What is being asked:
Go through the data below and return each line where the string "import" occurs.

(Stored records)
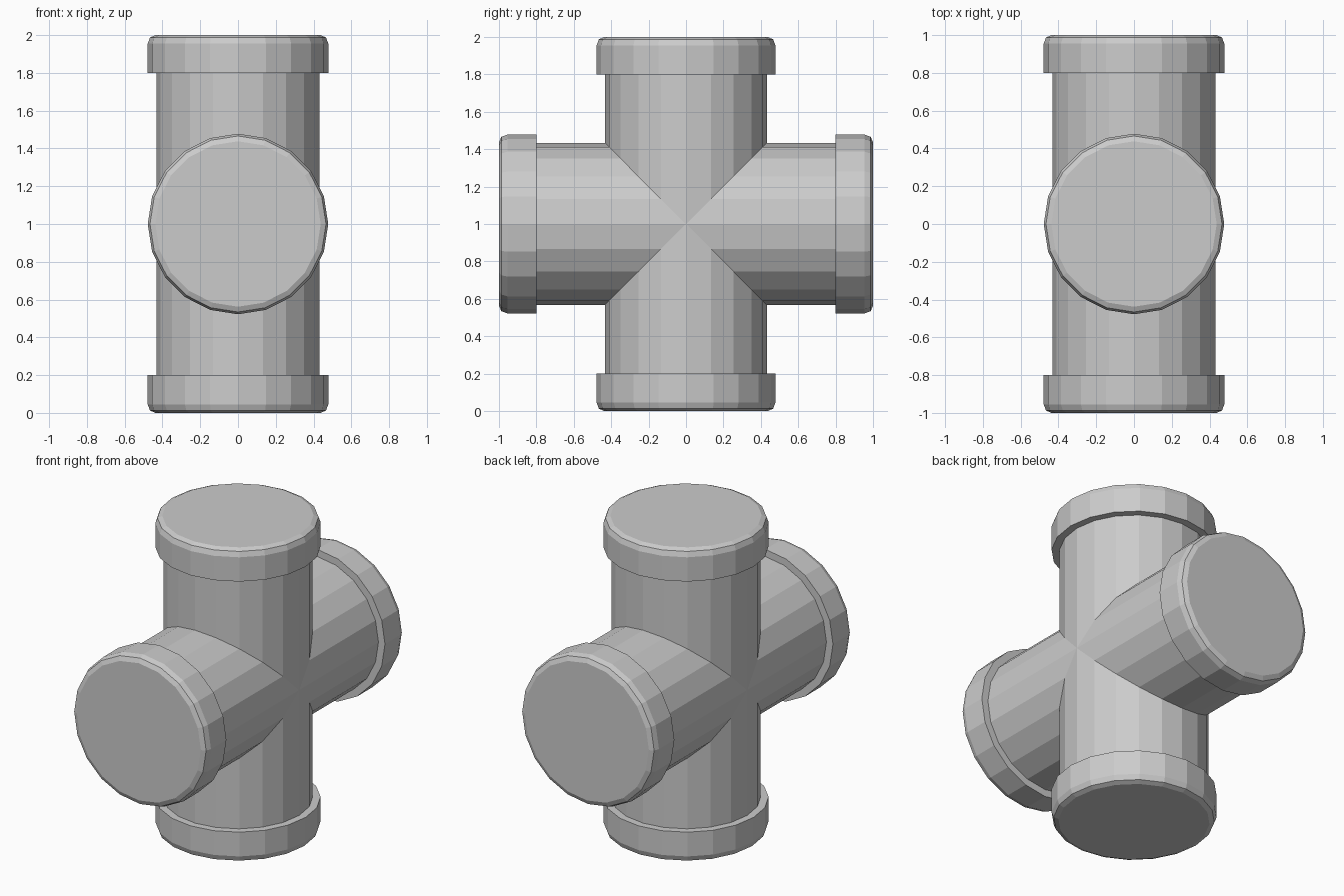
import bpy, bmesh
from math import sin, cos, pi
from mathutils import Matrix

if "Cube" in bpy.data.objects:
    bpy.data.objects.remove(bpy.data.objects["Cube"])

SIDES = 20
PIPE_R, CAP_R = 0.432, 0.478
# (radius, distance from the centre) from pipe end to bevelled cap face
PROFILE = [(PIPE_R, 0.80), (CAP_R, 0.80), (CAP_R, 0.955),
           (0.466, 0.987), (0.438, 1.0)]

bm = bmesh.new()


def add_arm(turn):
    """One pipe arm with its collar, mitred at the centre to meet its neighbours."""
    m = Matrix.Translation((0, 0, 1)) @ Matrix.Rotation(turn, 4, 'X')
    angles = [2 * pi * i / SIDES for i in range(SIDES)]
    # mitre ring: depth follows the sideways offset
    rings = [[bm.verts.new(m @ Matrix.Translation(
        (PIPE_R * cos(a), PIPE_R * sin(a), abs(PIPE_R * sin(a)))).translation)
        for a in angles]]
    for r, h in PROFILE:
        rings.append([bm.verts.new(m @ Matrix.Translation(
            (r * cos(a), r * sin(a), h)).translation) for a in angles])
    for lo, hi in zip(rings, rings[1:]):
        for i in range(SIDES):
            j = (i + 1) % SIDES
            bm.faces.new((lo[i], lo[j], hi[j], hi[i]))
    bm.faces.new(rings[-1])


# four arms: up, front, down, back
for k in range(4):
    add_arm(k * pi / 2)

# weld the mitre seams
bmesh.ops.remove_doubles(bm, verts=bm.verts, dist=0.0005)
bmesh.ops.recalc_face_normals(bm, faces=bm.faces)

mesh = bpy.data.meshes.new("pipe_cross")
bm.to_mesh(mesh)
bm.free()
bpy.context.collection.objects.link(bpy.data.objects.new("pipe_cross", mesh))
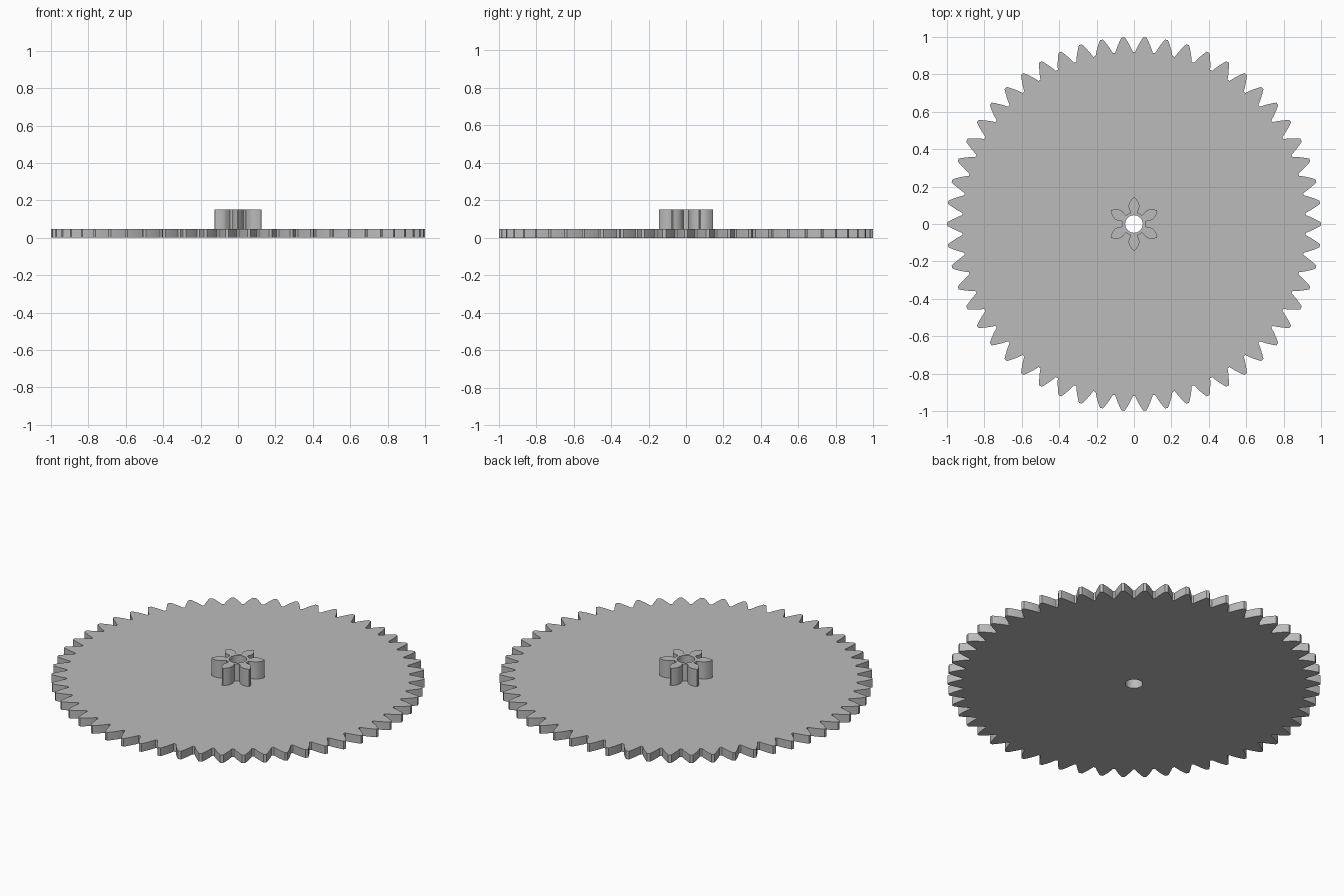
import bpy
import bmesh
from math import acos, cos, sin, tan, pi, radians

cube = bpy.data.objects.get("Cube")
if cube:
    bpy.data.objects.remove(cube, do_unlink=True)

MODULE = 1 / 28
PRESSURE = radians(28)
BORE = 0.047
PLATE_TOP, PINION_TOP = 0.048, 0.15

grey = bpy.data.materials.new("plain grey")
grey.use_nodes = True
grey.diffuse_color = (0.5, 0.5, 0.5, 1)
grey.node_tree.nodes["Principled BSDF"].inputs["Base Color"].default_value = (0.5, 0.5, 0.5, 1)


def involute(angle):
    return tan(angle) - angle


def gear_outline(teeth, start, steps=6):
    """Involute gear profile, with radial flanks below the base circle."""
    pitch = MODULE * teeth / 2
    base = pitch * cos(PRESSURE)
    root, tip = pitch - 1.25 * MODULE, pitch + MODULE
    low = max(root, base)
    flank = []
    for i in range(steps):
        r = low + (tip - low) * i / (steps - 1)
        half = pi / (2 * teeth) + involute(PRESSURE) - involute(acos(min(1, base / r)))
        flank.append((r, half))
    if root < base:
        flank.insert(0, (root, flank[0][1]))
    tooth = [(r, -a) for r, a in flank] + [(r, a) for r, a in reversed(flank)]
    tooth.append((root, pi / teeth))
    points = []
    for k in range(teeth):
        centre = start + 2 * pi * k / teeth
        points += [(r * cos(centre + a), r * sin(centre + a)) for r, a in tooth]
    return points


def circle(radius, sides=48):
    return [(radius * cos(2 * pi * i / sides), radius * sin(2 * pi * i / sides))
            for i in range(sides)]


def make_gear(name, teeth, start, bottom, top):
    bm = bmesh.new()
    edges = []
    for loop in (gear_outline(teeth, start), circle(BORE)):
        verts = [bm.verts.new((x, y, bottom)) for x, y in loop]
        edges += [bm.edges.new((verts[i - 1], verts[i])) for i in range(len(verts))]
    # Fill between the outline and the bore, then raise to thickness
    bmesh.ops.triangle_fill(bm, edges=edges, use_beauty=True, normal=(0, 0, 1))
    raised = bmesh.ops.extrude_face_region(bm, geom=bm.faces[:], use_keep_orig=True)
    moved = [g for g in raised["geom"] if isinstance(g, bmesh.types.BMVert)]
    bmesh.ops.translate(bm, verts=moved, vec=(0, 0, top - bottom))
    bmesh.ops.recalc_face_normals(bm, faces=bm.faces[:])
    mesh = bpy.data.meshes.new(name)
    bm.to_mesh(mesh)
    bm.free()
    mesh.materials.append(grey)
    obj = bpy.data.objects.new(name, mesh)
    bpy.context.collection.objects.link(obj)
    bpy.ops.object.select_all(action="DESELECT")
    obj.select_set(True)
    bpy.context.view_layer.objects.active = obj
    bpy.ops.object.shade_smooth_by_angle(angle=radians(20))
    return obj


# Large toothed wheel with the small pinion standing on it
make_gear("large_gear", 54, 0, 0, PLATE_TOP)
make_gear("pinion", 6, pi / 2, PLATE_TOP, PINION_TOP)
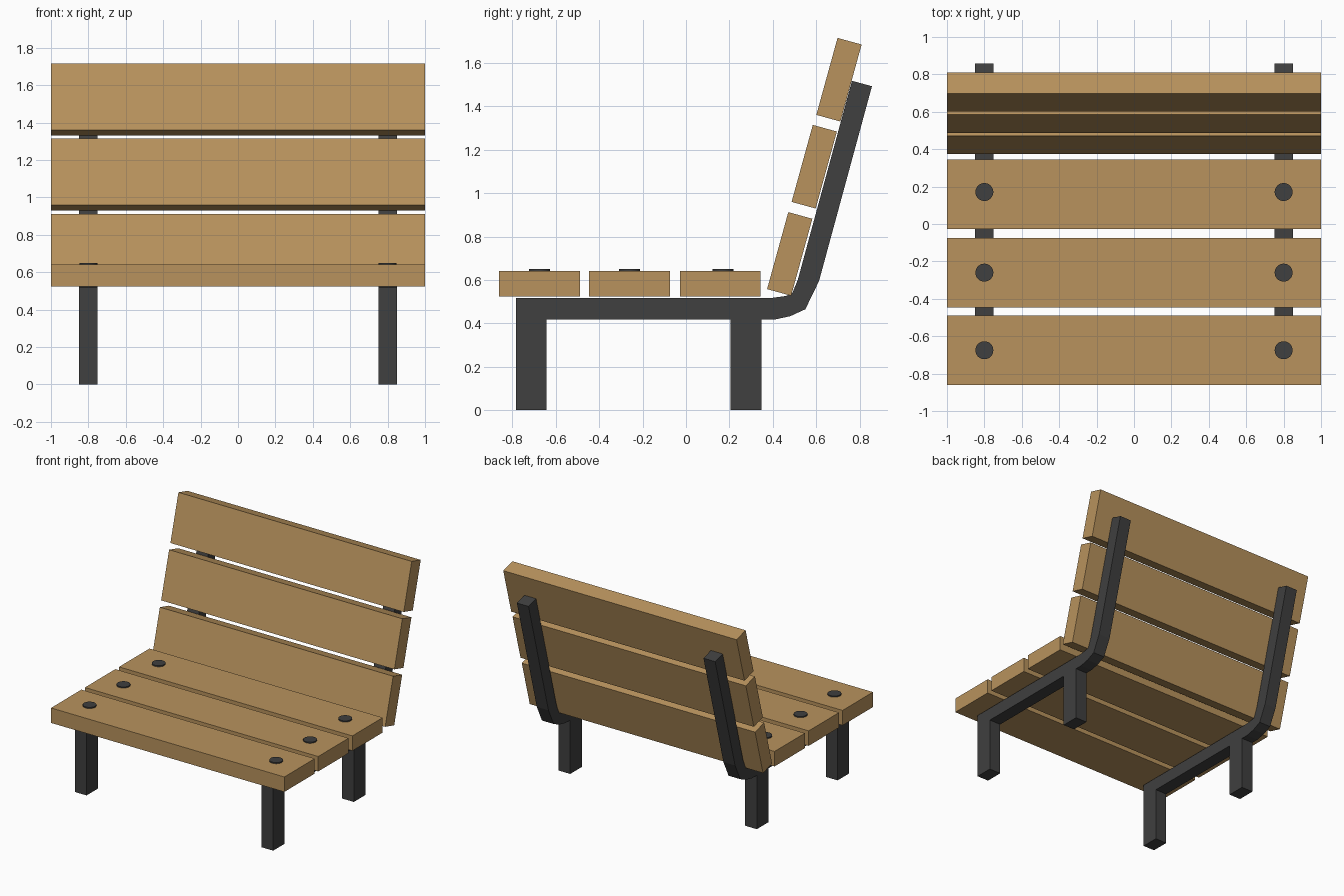
import bpy, bmesh, math

if "Cube" in bpy.data.objects:
    bpy.data.objects.remove(bpy.data.objects["Cube"])


def material(name, color):
    m = bpy.data.materials.new(name)
    m.diffuse_color = (*color, 1)
    m.use_nodes = True
    m.node_tree.nodes["Principled BSDF"].inputs["Base Color"].default_value = m.diffuse_color
    return m


WOOD = material("wood", (0.48, 0.29, 0.11))
IRON = material("dark_metal", (0.05, 0.05, 0.05))


def add_object(name, bm, mat):
    bmesh.ops.recalc_face_normals(bm, faces=bm.faces)
    mesh = bpy.data.meshes.new(name)
    bm.to_mesh(mesh)
    bm.free()
    mesh.materials.append(mat)
    ob = bpy.data.objects.new(name, mesh)
    bpy.context.collection.objects.link(ob)
    return ob


def plank(name, y, z, depth, height, tilt=0):
    bm = bmesh.new()
    bmesh.ops.create_cube(bm, size=1)
    bmesh.ops.scale(bm, vec=(2, depth, height), verts=bm.verts)
    ob = add_object(name, bm, WOOD)
    ob.location = (0, y, z)
    ob.rotation_euler.x = math.radians(tilt)


# Side frame outline (y, z): two legs, seat rail, bend and back support
FRAME = [(-0.783, 0), (-0.643, 0), (-0.643, 0.417), (0.205, 0.417),
         (0.205, 0), (0.347, 0), (0.347, 0.417), (0.405, 0.417),
         (0.48, 0.433), (0.55, 0.465), (0.613, 0.595), (0.857, 1.493),
         (0.765, 1.518), (0.515, 0.6), (0.49, 0.54), (0.46, 0.526),
         (0.40, 0.518), (-0.783, 0.518)]


def side_frame(name, x):
    bm = bmesh.new()
    face = bm.faces.new([bm.verts.new((x - 0.05, y, z)) for y, z in FRAME])
    ext = bmesh.ops.extrude_face_region(bm, geom=[face], use_keep_orig=True)
    verts = [v for v in ext["geom"] if isinstance(v, bmesh.types.BMVert)]
    bmesh.ops.translate(bm, vec=(0.1, 0, 0), verts=verts)
    add_object(name, bm, IRON)


def bolt(name, x, y):
    bpy.ops.mesh.primitive_cylinder_add(vertices=32, radius=0.048, depth=0.03,
                                        location=(x, y, 0.635))
    ob = bpy.context.object
    ob.name = name
    ob.data.materials.append(IRON)
    bpy.ops.object.shade_smooth_by_angle()


SIDES = (("left", -0.8), ("right", 0.8))
for side, x in SIDES:
    side_frame(f"{side}_frame", x)

# Seat planks with a bolt over each frame
for i, y in enumerate((-0.675, -0.26, 0.158), 1):
    plank(f"seat_plank_{i}", y, 0.583, 0.372, 0.116)
    for side, x in SIDES:
        bolt(f"{side}_bolt_{i}", x, y + (0.013 if i == 3 else 0))

# Leaning back planks
for i, (y, z) in enumerate(((0.478, 0.72), (0.591, 1.122), (0.705, 1.523)), 1):
    plank(f"back_plank_{i}", y, z, 0.115, 0.368, -15.4)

Result below:
import bpy, bmesh
from math import sin, cos, pi
from mathutils import Matrix
import bpy
import bmesh
from math import acos, cos, sin, tan, pi, radians
import bpy, bmesh, math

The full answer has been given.